Berlin provides international filmmakers with a wealth of possibilitiesGenerous government-funding bodies. Top-notch yet affordable crews. State-of the-art facilities. Inexpensive housing and a cool, cosmopolitan vibe. When it comes to attracting international film shoots, Berlin and the surrounding state of Brandenburg have a lot going for them. But their secret weapon? A bend-over-backwards bureaucracy willing to go to (almost) any lengths to make sure you want to come back. Take just five recent examples of Berlin's "Yes We Can" attitude to accommodating shoots.
"Ninja Assassin" and the Victory Column
James McTeigue needed a big motorbike chase scene for his tentpole actioner. His idea: Shoot it at Berlin's Victory Column, the city's central traffic hub. City Hall's answer: "No problem!"
"I don't know any other major city in the world where they would agree to let you essentially gridlock the place for three days," says Markus Bensch, head of locations for "Assassin" co-producer Studio Babelsberg Motion Pictures. "But Berlin's politicians really understand how important film is for the city, both economically and as a prestige factor."
"The Reader" and Zehlendorf City Hall
While it was a breeze for Stephen Daldry to get space in an historic government building for the key trial scenes in "The Reader," he insisted the room had to have a balcony to facilitate particular camera angles. That left only one possibility: the still very much in use city hall in the southwest district of Zehlendorf. But again, art trumped politics. Government and opposition partiers agreed to clear their legislative chambers for the duration. "It was quite amazing, really," says Bensch. "If any party had said no, it wouldn't have worked."
"Valkyrie" and the Bendlerblock
OK, so it wasn't the smoothest of shoots. Lost footage, crew injuries and a firestorm of controversy around the casting of Tom Cruise to play would-be Hitler assassin Claus Schenk von Stauffenberg. But in the end, Berlin gave director Bryan Singer everything he asked for, even permission to shoot at the famed Bendlerblock, the location where Stauffenberg was executed. Singer could have done that closing scene on a soundstage, but then he would have known he'd faked it.
"The Bourne Supremacy" and the Tiergarten Tunnel
Arguably the film that established Berlin as an ultra-hip location. The German capital played itself, Naples, Amsterdam and, in the legendary Russian taxi chase scene, Moscow. City authorities let director Paul Greengrass shoot his elaborate car crunching sequences in Tiergarten Tunnel -- while it was still under construction and building crews worked a few feet away from the film set.
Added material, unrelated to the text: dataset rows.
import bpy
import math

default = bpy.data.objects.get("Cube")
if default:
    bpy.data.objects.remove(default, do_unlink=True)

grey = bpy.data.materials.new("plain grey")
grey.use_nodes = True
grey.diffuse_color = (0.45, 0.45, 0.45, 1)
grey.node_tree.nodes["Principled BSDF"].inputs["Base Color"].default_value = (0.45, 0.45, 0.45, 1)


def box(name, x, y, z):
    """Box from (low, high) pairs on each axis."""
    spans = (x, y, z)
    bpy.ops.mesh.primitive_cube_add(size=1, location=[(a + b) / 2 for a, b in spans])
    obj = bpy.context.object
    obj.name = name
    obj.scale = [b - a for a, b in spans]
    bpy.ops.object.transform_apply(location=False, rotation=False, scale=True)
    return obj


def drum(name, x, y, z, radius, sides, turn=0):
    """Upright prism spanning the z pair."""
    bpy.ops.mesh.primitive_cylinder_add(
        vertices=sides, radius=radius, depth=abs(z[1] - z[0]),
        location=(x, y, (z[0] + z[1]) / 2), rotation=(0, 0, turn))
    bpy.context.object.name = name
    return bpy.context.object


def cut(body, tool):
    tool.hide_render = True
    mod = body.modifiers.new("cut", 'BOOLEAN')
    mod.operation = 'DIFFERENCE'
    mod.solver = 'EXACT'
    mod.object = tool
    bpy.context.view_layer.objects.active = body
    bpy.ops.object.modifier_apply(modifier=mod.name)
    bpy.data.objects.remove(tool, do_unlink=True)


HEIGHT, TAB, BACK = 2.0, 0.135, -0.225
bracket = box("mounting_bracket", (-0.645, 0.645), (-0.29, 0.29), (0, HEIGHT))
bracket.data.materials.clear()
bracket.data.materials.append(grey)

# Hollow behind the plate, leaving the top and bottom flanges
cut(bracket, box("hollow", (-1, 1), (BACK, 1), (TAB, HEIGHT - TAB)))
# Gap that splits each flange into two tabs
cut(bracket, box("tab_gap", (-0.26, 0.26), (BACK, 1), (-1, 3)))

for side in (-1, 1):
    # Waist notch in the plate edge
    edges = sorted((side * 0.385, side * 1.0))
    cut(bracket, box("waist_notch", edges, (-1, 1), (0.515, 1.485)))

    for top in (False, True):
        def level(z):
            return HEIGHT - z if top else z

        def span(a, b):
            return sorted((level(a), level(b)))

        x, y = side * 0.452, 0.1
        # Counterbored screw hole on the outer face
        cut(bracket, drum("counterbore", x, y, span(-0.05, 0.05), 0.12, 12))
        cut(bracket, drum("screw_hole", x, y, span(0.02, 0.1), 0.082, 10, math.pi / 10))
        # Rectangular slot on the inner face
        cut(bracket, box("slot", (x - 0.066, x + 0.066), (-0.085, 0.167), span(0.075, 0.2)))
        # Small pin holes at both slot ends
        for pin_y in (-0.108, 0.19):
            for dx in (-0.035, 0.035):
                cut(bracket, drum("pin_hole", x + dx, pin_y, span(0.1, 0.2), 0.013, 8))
"Around the World In 80 Days" and the Gendarmenmarkt
Imagine going to mayor Bloomberg's office and asking for permission to shut down Times Square for two months. Well, that's essentially what Frank Coraci and Jackie Chan did in Berlin for the production of adventure comedy "Around the World in 80 Days." The city obliged, closing down the Gendarmenmarkt, Berlin's most picturesque square, for eight weeks while Coraci set up and shot one of the film's most elaborate set pieces.